Improving patient tolerance of PAP is one of the main driving forces for the development of alternative modes of PAP. However, pressure intolerance is not a common complaint among PAP users, and a comparison between groups of consistent and intermittent CPAP users found no difference in the level of pressure. A change in PAP mode may dramatically improve adherence in individual patients. Symptoms of bloating, mouth leak, or pressure intolerance may improve with a switch from CPAP to bilevel PAP. However, bilevel PAP has not been proven to improve PAP adherence in unselected patients. In theory, the APAP delivery of the lowest effective pressure might improve PAP acceptance or adherence. The mean nightly pressure might be lower than a single higher pressure effective in all circumstances. For example, a pressure of 12 cm H2O might be needed during supine REM sleep while a pressure of 6 cm H2O might be effective during lateral NREM sleep. If the patient slept for much of the night in the lateral position, the mean pressure might be considerably lower than the required prescription pressure of 12 cm H2O. Studies comparing APAP treatment with CPAP with respect to adherence have found conflicting results. A metaanalysis of a number of studies concluded that APAP treatment does not result in higher adherence. This result may not be surprising when one considers that pressure intolerance is not an important side effect for a majority of patients. In addition, the difference between the mean APAP pressure and the optimal CPAP level may only be 1 to 2 cm H2O. A study by Hukins also found that APAP did not increase adherence compared to CPAP. However, objective leak was lower and satisfaction higher with APAP. Individual patients with mouth/mask leak problems may find APAP more tolerable. In summary, the higher cost of APAP units and lack of improved adherence eliminates the routine use of APAP for OSA treatment (read about this here “Positive Airway Pressure Treatment for Obstructive Sleep Apnea: Positive Pressure Titration“). However, individual patients may find APAP more acceptable than CPAP.

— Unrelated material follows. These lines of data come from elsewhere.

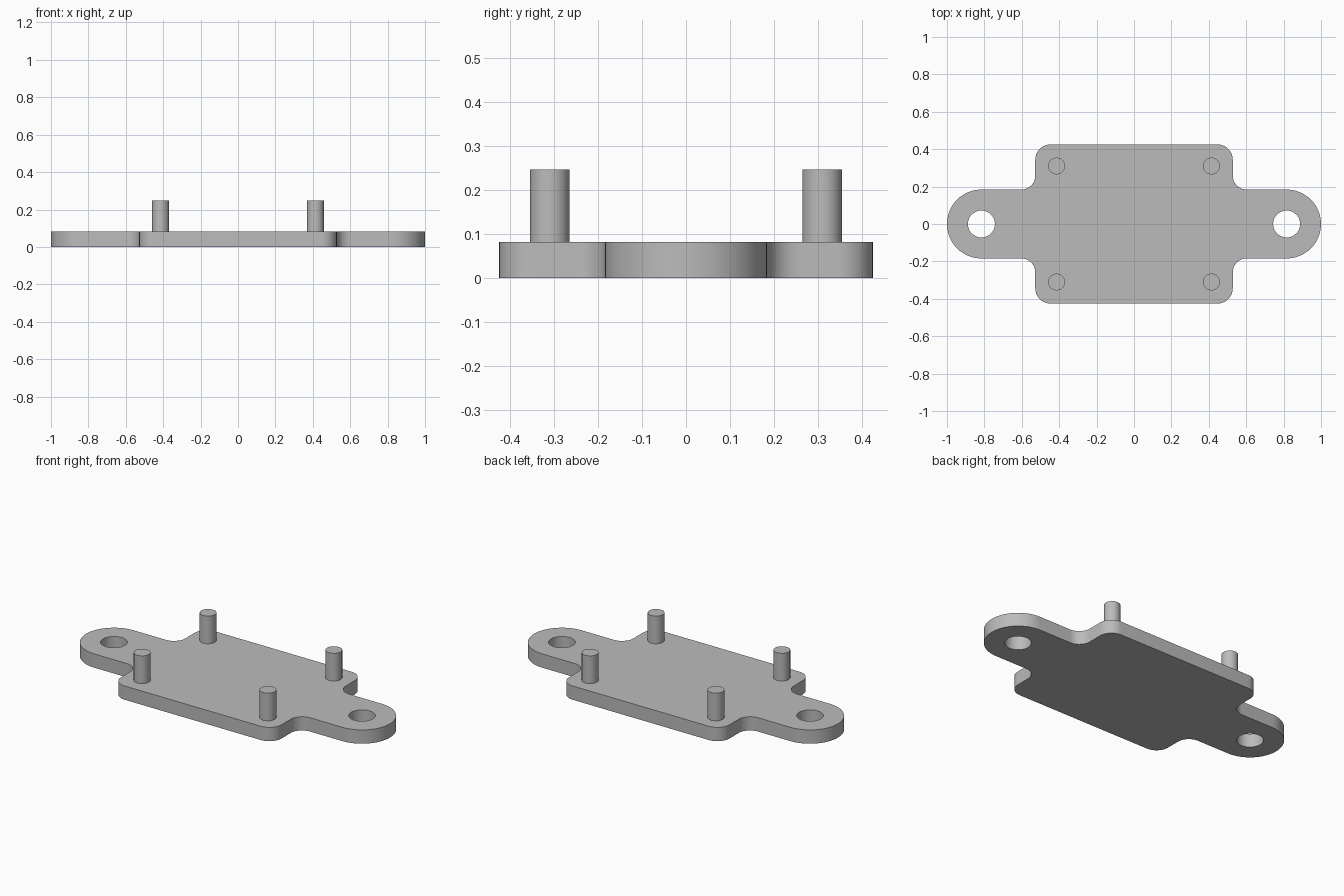
import bpy, bmesh
from math import sin, cos, radians
from mathutils import Vector

cube = bpy.data.objects.get("Cube")
if cube:
    bpy.data.objects.remove(cube, do_unlink=True)

THICK = 0.082
EAR_R, EAR_X = 0.184, 0.816
BODY_X, BODY_Y = 0.528, 0.425
FILLET, CORNER = 0.075, 0.08

grey = bpy.data.materials.new("plain grey")
grey.use_nodes = True
colour = (0.5, 0.5, 0.5, 1)
grey.diffuse_color = colour
grey.node_tree.nodes["Principled BSDF"].inputs["Base Color"].default_value = colour


def arc(cx, cy, r, start, end, steps):
    angles = [radians(start + (end - start) * i / steps) for i in range(steps + 1)]
    return [Vector((cx + r * cos(a), cy + r * sin(a), 0)) for a in angles]


def finish(obj):
    obj.data.materials.append(grey)
    bpy.ops.object.select_all(action='DESELECT')
    obj.select_set(True)
    bpy.context.view_layer.objects.active = obj
    bpy.ops.object.shade_smooth_by_angle(angle=radians(30))


# Plate outline: one quarter, mirrored to all four
quarter = (arc(EAR_X, 0, EAR_R, 0, 90, 16)
           + arc(BODY_X + FILLET, EAR_R + FILLET, FILLET, 270, 180, 10)
           + arc(BODY_X - CORNER, BODY_Y - CORNER, CORNER, 0, 90, 10))
half = quarter + [Vector((-p.x, p.y, 0)) for p in reversed(quarter)]
outline = half + [Vector((p.x, -p.y, 0)) for p in reversed(half[1:-1])]
holes = [arc(side * EAR_X, 0, 0.072, 0, 360, 48)[:-1] for side in (-1, 1)]

# Plate with two mounting holes
bm = bmesh.new()
for loop in [outline] + holes:
    verts = [bm.verts.new(p) for p in loop]
    for a, b in zip(verts, verts[1:] + verts[:1]):
        bm.edges.new((a, b))
bmesh.ops.triangle_fill(bm, use_beauty=True, use_dissolve=False,
                        edges=bm.edges[:], normal=(0, 0, 1))
top = bmesh.ops.extrude_face_region(bm, geom=bm.faces[:])["geom"]
bmesh.ops.translate(bm, vec=(0, 0, THICK),
                    verts=[g for g in top if isinstance(g, bmesh.types.BMVert)])
bmesh.ops.recalc_face_normals(bm, faces=bm.faces[:])
mesh = bpy.data.meshes.new("mounting_plate")
bm.to_mesh(mesh)
bm.free()
plate = bpy.data.objects.new("mounting_plate", mesh)
bpy.context.collection.objects.link(plate)
finish(plate)

# Four upright pins
PIN_TOP = 0.247
for sx, x_name in ((-1, "right"), (1, "left")):
    for sy, y_name in ((-1, "front"), (1, "back")):
        bpy.ops.mesh.primitive_cylinder_add(
            vertices=40, radius=0.045, depth=PIN_TOP - THICK,
            location=(sx * 0.414, sy * 0.31, (PIN_TOP + THICK) / 2))
        pin = bpy.context.object
        pin.name = f"pin_{y_name}_{x_name}"
        finish(pin)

The potential of flexible PAP to improve patient comfort has resulted in widespread use of this PAP variant. However, to date, relatively little data have been published proving an advantage over routine PAP. Aloia et al showed that use of a C-flex device provided a statistically significant improvement in adherence (4.2 ± 2.4 h vs 3.5 ± 2.8 h) [mean ± SD], but the study design used sequential patient groups rather than a randomized design. Therefore, further studies using randomized prospective designs are needed to confirm this result.
The effect of humidification on PAP adherence has been studied by a number of investigators. Two controlled studies’ found an improvement in adherence with humidification, while other stud-ies did not find an advantage for routine use of humidity during the initial titration or treatment. One might make a case for reserving humidification for patient groups more likely to benefit (nasal congestion, mouth leak). However, the need for humidification cannot always be predicted.
See Chapter of Apnea:
Positive Airway Pressure Treatment for Obstructive Sleep Apnea: PAP and Supplemental Oxygen
Positive Airway Pressure Treatment for Obstructive Sleep Apnea: CPAP and Motor Vehicle Accidents
Positive Airway Pressure Treatment for Obstructive Sleep Apnea: Benefits of PAP treatment